The landlord successfully placed 89.7m new ordinary shares at 550p each, representing 9.99 per cent of its existing share capital. Of the £493m raised, it will use £213m to fund recent acquisitions, including its purchase of Ealing Broadway shopping centre, and another £150m for deals in advanced negotiations.

Chief executive Chris Grigg said the placing will allow British Land to take advantage of the increasing number of deals it has seen coming onto the market in its key office and retail sectors in recent months. “Our focus is on London offices and south east retail where we are seeing disproportional opportunities,” he added.

British Land placed the shares via a cash box, a financing structure that allows a firm to issue new shares by bypassing pre-emption requirements – meaning without shareholder approval – provided they are issued for a non-cash consideration.

But Grigg said yesterday that the placing had been well-received by shareholders: “We have got a lot of interest and a lot of confirmation from shareholders that this is the kind of thing they want us to do.

The property developer also said yesterday it has sold the 593,000 square foot Ropemaker Place office block to a consortium led by Axa Real Estate and including two Asian investors.
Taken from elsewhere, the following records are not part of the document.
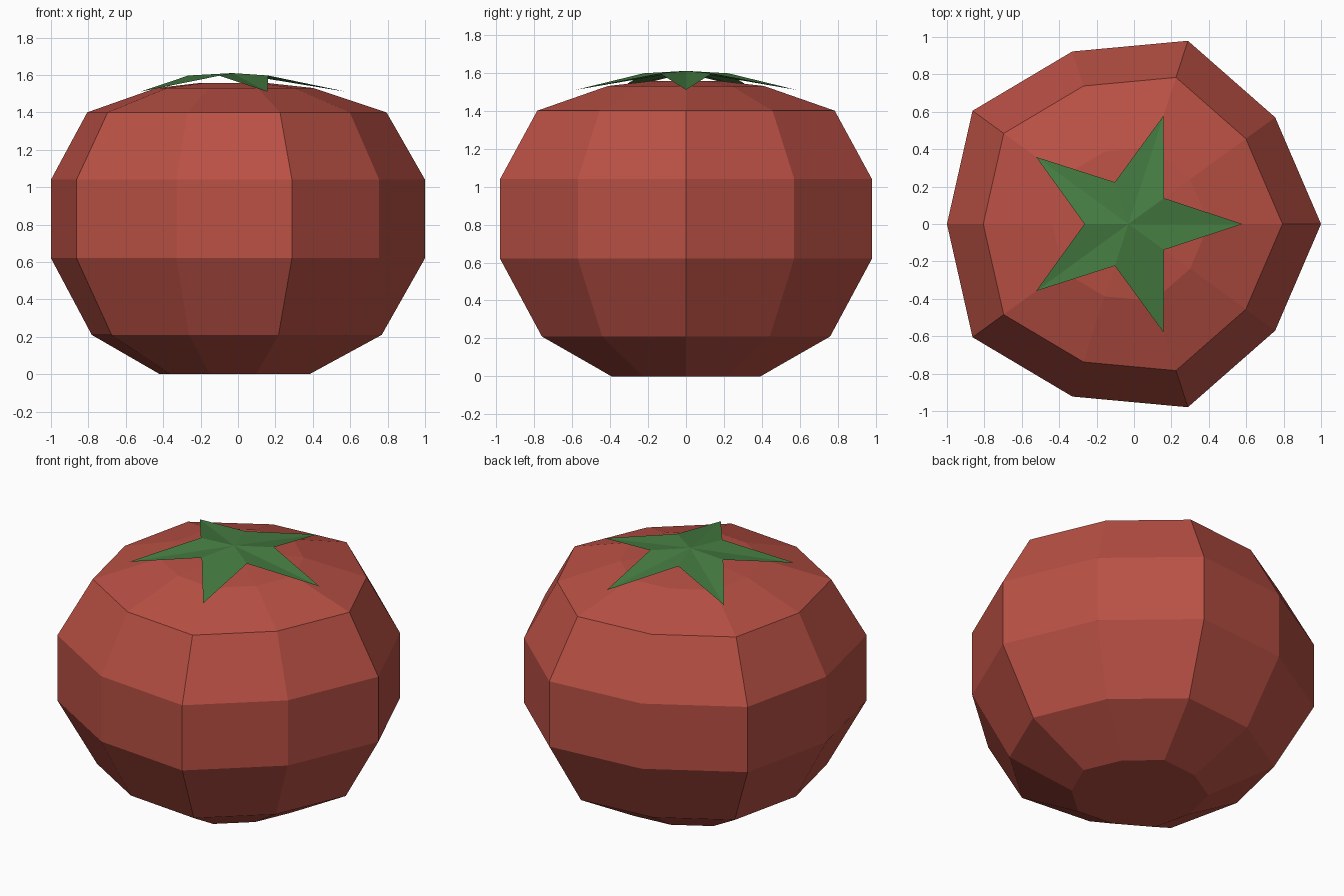
import bpy, bmesh, math

if "Cube" in bpy.data.objects:
    bpy.data.objects.remove(bpy.data.objects["Cube"])

CX = -0.03  # lobed shapes are centred here so the body spans x = -1..1


def material(name, rgb):
    m = bpy.data.materials.new(name)
    m.diffuse_color = (*rgb, 1)
    m.use_nodes = True
    m.node_tree.nodes["Principled BSDF"].inputs["Base Color"].default_value = m.diffuse_color
    return m


def ring(bm, z, outer, inner, z_inner=None):
    """Ten points alternating between two radii (five lobes)."""
    pts = []
    for i in range(10):
        r = inner if i % 2 else outer
        a = math.radians(36 * i)
        h = z_inner if (i % 2 and z_inner is not None) else z
        pts.append(bm.verts.new((CX + r * math.cos(a), r * math.sin(a), h)))
    return pts


def finish(bm, name, mat):
    me = bpy.data.meshes.new(name)
    bm.to_mesh(me)
    bm.free()
    me.materials.append(mat)
    ob = bpy.data.objects.new(name, me)
    bpy.context.collection.objects.link(ob)


# Fruit body: stacked five-lobed rings (height, scale)
bm = bmesh.new()
profile = [(0, 0.4), (0.21, 0.775), (0.62, 1), (1.04, 1),
           (1.40, 0.8), (1.53, 0.42), (1.557, 0.18)]
rings = [ring(bm, z, 1.03 * k, 0.97 * k) for z, k in profile]
for lo, hi in zip(rings, rings[1:]):
    for i in range(10):
        j = (i + 1) % 10
        bm.faces.new((lo[i], lo[j], hi[j], hi[i]))
bm.faces.new(rings[0][::-1])
bm.faces.new(rings[-1])
finish(bm, "fruit_body", material("tomato red", (0.485, 0.08, 0.058)))

# Leaf star: thin five-pointed sheet with drooping tips
bm = bmesh.new()
star = ring(bm, 1.51, 0.61, 0.235, 1.597)
top = bm.verts.new((CX, 0, 1.61))
for i in range(10):
    bm.faces.new((star[i], star[(i + 1) % 10], top))
finish(bm, "leaf_star", material("leaf green", (0.061, 0.205, 0.054)))
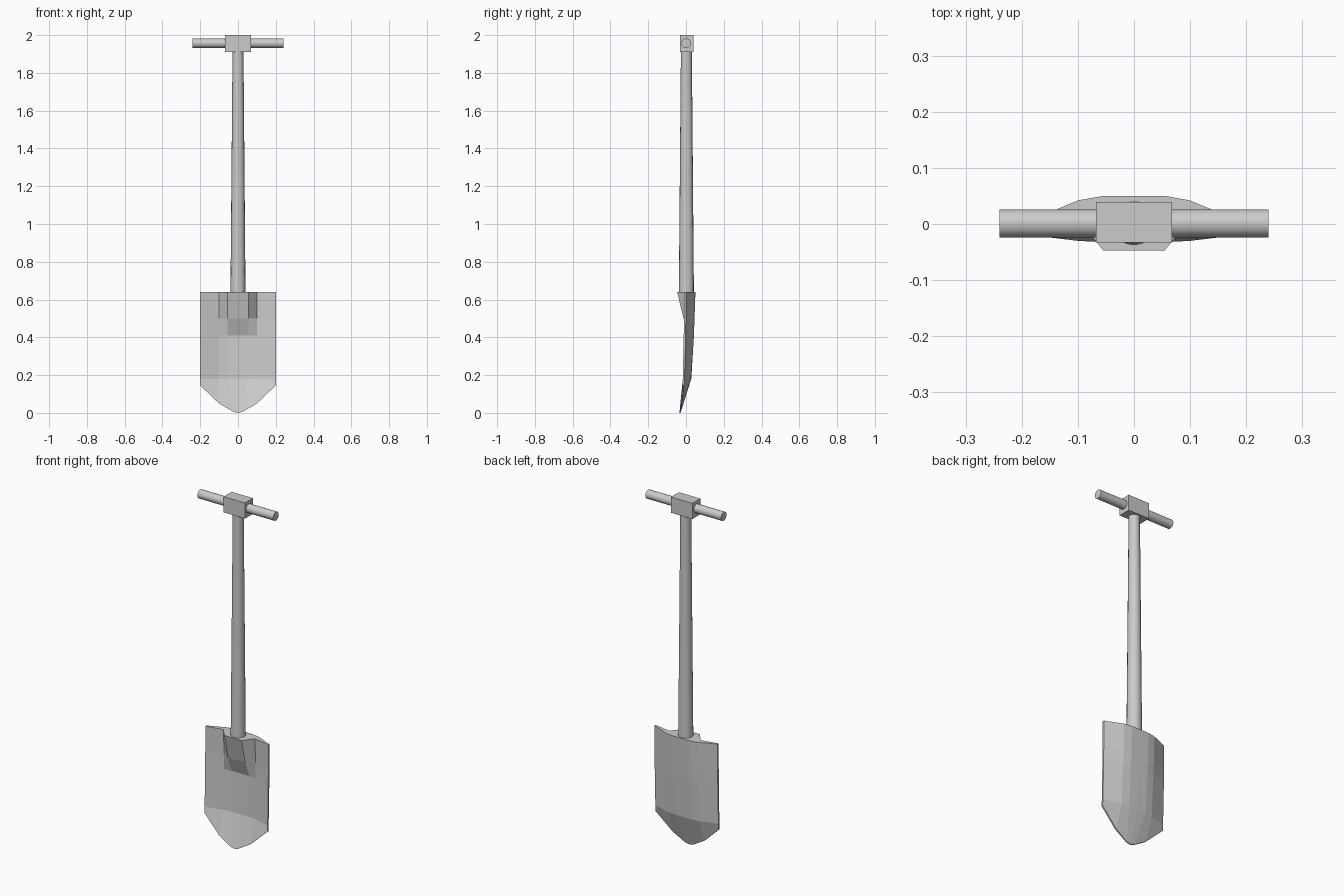
import bpy, bmesh, math
from mathutils import Matrix

if "Cube" in bpy.data.objects:
    bpy.data.objects.remove(bpy.data.objects["Cube"])

grey = bpy.data.materials.new("plain grey")
grey.diffuse_color = (0.6, 0.6, 0.6, 1)
grey.use_nodes = True
grey.node_tree.nodes["Principled BSDF"].inputs["Base Color"].default_value = grey.diffuse_color


def make(name, bm, smooth=False):
    bmesh.ops.recalc_face_normals(bm, faces=bm.faces[:])
    me = bpy.data.meshes.new(name)
    bm.to_mesh(me)
    bm.free()
    me.materials.append(grey)
    ob = bpy.data.objects.new(name, me)
    bpy.context.collection.objects.link(ob)
    if smooth:
        bpy.context.view_layer.objects.active = ob
        ob.select_set(True)
        bpy.ops.object.shade_smooth_by_angle(angle=math.radians(40))
        ob.select_set(False)
    return ob


def cone(name, r1, r2, length, sides, matrix):
    bm = bmesh.new()
    bmesh.ops.create_cone(bm, cap_ends=True, segments=sides, radius1=r1,
                          radius2=r2, depth=length, matrix=matrix)
    return make(name, bm, True)


# blade: each row runs from the middle to the side as (x, z, front y, back y)
def level(z, *ys):
    return [(x, z, f, b) for x, (f, b) in zip((0, 0.055, 0.1, 0.2), ys)]


half_rows = [
    level(0.64, (-0.047, 0.05), (-0.047, 0.05), (0.01, 0.042), (-0.01, 0.0)),
    level(0.5, (-0.013, 0.045), (-0.013, 0.045), (0.017, 0.038), (-0.011, -0.001)),
    level(0.41, (0.022, 0.042), (0.022, 0.042), (0.016, 0.034), (-0.012, -0.002)),
    level(0.18, (0.015, 0.028), (0.014, 0.027), (0.01, 0.022), (-0.017, -0.008)),
    [(0, 0, -0.035, -0.029), (0.025, 0.006, -0.034, -0.028),
     (0.1, 0.05, -0.03, -0.022), (0.2, 0.145, -0.018, -0.01)],
]
bm = bmesh.new()
front, back = [], []
for half in half_rows:
    row = [(-x, z, f, b) for x, z, f, b in half[:0:-1]] + half
    front.append([bm.verts.new((x, f, z)) for x, z, f, b in row])
    back.append([bm.verts.new((x, b, z)) for x, z, f, b in row])
for grid in (front, back):
    for a, b in zip(grid, grid[1:]):
        for i in range(6):
            bm.faces.new((a[i], a[i + 1], b[i + 1], b[i]))
# rim joining front and back
rim = [front[0], front[-1], [r[0] for r in front], [r[-1] for r in front]]
rim_back = [back[0], back[-1], [r[0] for r in back], [r[-1] for r in back]]
for f, b in zip(rim, rim_back):
    for i in range(len(f) - 1):
        bm.faces.new((f[i], f[i + 1], b[i + 1], b[i]))
make("blade", bm)

# tapered shaft
cone("shaft", 0.04, 0.029, 1.30, 16, Matrix.Translation((0, 0.002, 1.27)))

# block on top of the shaft
bm = bmesh.new()
bmesh.ops.create_cube(bm, size=1, matrix=Matrix.Translation((0, 0.003, 1.955))
                      @ Matrix.Diagonal((0.136, 0.072, 0.09, 1)))
make("handle_block", bm)

# cross grip
cone("grip", 0.025, 0.025, 0.48, 32,
     Matrix.Translation((0, 0.001, 1.957)) @ Matrix.Rotation(math.pi / 2, 4, 'Y'))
One of them is thought to be Gingko Tree Investment, the London-registered Chinese state-owned fund.

Grigg said the sale to overseas buyers highlighted “how important London is on the world stage”.

Shares in the firm closed down 4.39 per cent at 555p.



THE SUDDEN surge of activity among firms has seen some of the City’s most prominent dealmakers back in the spotlight as advisers line up to run the books for their FTSE 100 clients. British Land’s joint bookrunner UBS put up a team including Simon Warshaw, the ex co-head of its advisory business who was moved to a corporate client solutions role by new investment bank boss Andrea Orcel, while Goldman Sachs was represented by Anthony Gutman, the bank’s rising star who made partner last year, along with Philip Shelley and David Matheson. Morgan Stanley also joined the line-up, with Jonathan Lane, Nick White and Bill Hutchings as joint bookrunner and joint corporate broker. The same three banks also lined up on RBS’s stake sale of Direct Line.